Find Your Triggers

You need to understand yourself in order to change your habit. Is there a time or place you find yourself biting your nails?

Replace It with a Good (or at Least Better) One

If you want to quit drinking soda, consider replacing it with flavored water. If you want to quit smoking, try lollipops. Think of your habit, and give it a placeholder with something a little better.

Be Ready for the “Downsides” of Quitting the Habit

Do you know one of the main reasons people relapse when they’re trying to quit smoking? Weight gain. Obviously the trade off in terms of health risks aren’t worth it if you’re looking at the situation objectively, but when you’re looking at the rising scale it may make it difficult to stick with it if you’re not prepared. Maybe by putting the scale away for now.

Reduce Other Sources of Stress

Stress will always be there, and it’s often a trigger — especially when it grows. Start by trying mediation, sleeping more, and walking in nature to help reduce and manage your stress.

Prepare for Slip Ups

Change is hard, and slip ups are going to happen. This doesn’t mean you failed! Be honest with yourself and try to learn from them. A growth mindset (instead of all-or-nothing) will help to keep your bad habits in check.

Get Support, Give Support

This can be a friend, a Facebook group, or Alcoholics Anonymous. You don’t have to work through your bad habits alone. Having someone as a cheerleader can be very encouraging!

Start Small

Aim to change one habit at a time. For example, start by reducing your soda intake by 1 can a day. Then you can build on it and move to a can every other day. And eventually you can build up to soda being a rare treat if that is your goal.

Have a Reason

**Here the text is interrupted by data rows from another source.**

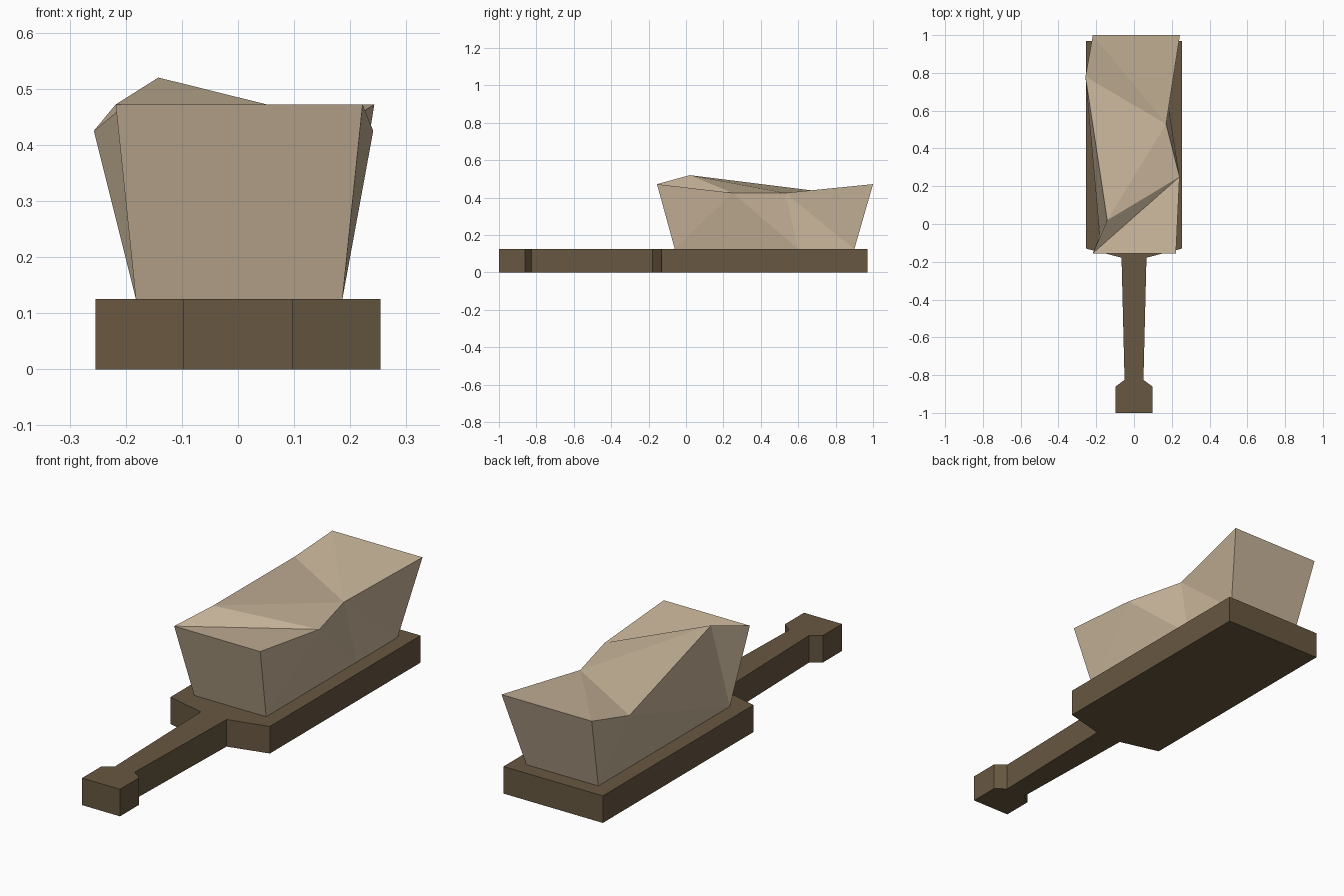
import bpy, bmesh

if "Cube" in bpy.data.objects:
    bpy.data.objects.remove(bpy.data.objects["Cube"])


def material(name, rgb):
    m = bpy.data.materials.new(name)
    m.diffuse_color = (*rgb, 1)
    m.use_nodes = True
    m.node_tree.nodes["Principled BSDF"].inputs["Base Color"].default_value = m.diffuse_color
    return m


def make_object(name, bm, mat):
    bmesh.ops.recalc_face_normals(bm, faces=bm.faces)
    mesh = bpy.data.meshes.new(name)
    bm.to_mesh(mesh)
    bm.free()
    mesh.materials.append(mat)
    obj = bpy.data.objects.new(name, mesh)
    bpy.context.collection.objects.link(obj)
    return obj


wood = material("dark wood", (0.138, 0.096, 0.052))
straw = material("straw bristle", (0.58, 0.46, 0.32))

BASE_H = 0.125

# Wooden back and handle: mirrored half outline, extruded upward
half = [(0.097, -1.0), (0.097, -0.86), (0.05, -0.825), (0.066, -0.178),
        (0.254, -0.13), (0.254, 0.97)]
outline = half + [(-x, y) for x, y in reversed(half)]
bm = bmesh.new()
face = bm.faces.new([bm.verts.new((x, y, 0)) for x, y in outline])
ext = bmesh.ops.extrude_face_region(bm, geom=[face])
top = [v for v in ext["geom"] if isinstance(v, bmesh.types.BMVert)]
bmesh.ops.translate(bm, verts=top, vec=(0, 0, BASE_H))
make_object("brush_back_and_handle", bm, wood)

# Bristle block: flared, with a worn uneven top
points = {
    "A": (-0.218, -0.155, 0.472), "B": (0.222, -0.155, 0.472),
    "C": (0.241, 0.25, 0.425), "D": (0.17, 0.53, 0.425),
    "E": (0.243, 1.0, 0.472), "F": (-0.218, 1.0, 0.472),
    "G": (-0.257, 0.78, 0.425), "H": (-0.142, 0.02, 0.52),
    # foot of the block on the wood
    "p": (-0.182, -0.06, BASE_H), "q": (0.186, -0.06, BASE_H),
    "m": (0.186, 0.60, BASE_H), "r": (0.186, 0.90, BASE_H),
    "s": (-0.182, 0.90, BASE_H),
}
faces = ("ABC ACH HCD HDG GDF DEF "      # worn top
         "ABqp FErs "                    # front and back ends
         "BqC Cqm CmD Dmr DrE "          # right side
         "AHp HGp Gps GsF "              # left side
         "pqmrs").split()
bm = bmesh.new()
v = {k: bm.verts.new(co) for k, co in points.items()}
for f in faces:
    bm.faces.new([v[k] for k in f])
make_object("bristles", bm, straw)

We know that soda, smoking, and other excesses are not good for our health. But these habits are often rooted in personal behaviors. Try giving up smoking so you can watch your grandkids graduate from college. Try giving up soda so that you have more energy to play with your new puppy.

Set Your Goal

And be specific! Instead of “I want to quit drinking soda,” a better goal would be, “starting on Monday, I will only drink 1 can of soda a day. I will do this for the next two weeks.”

Believe In Yourself

You are growing. You are wonderful. You can make this adjustment.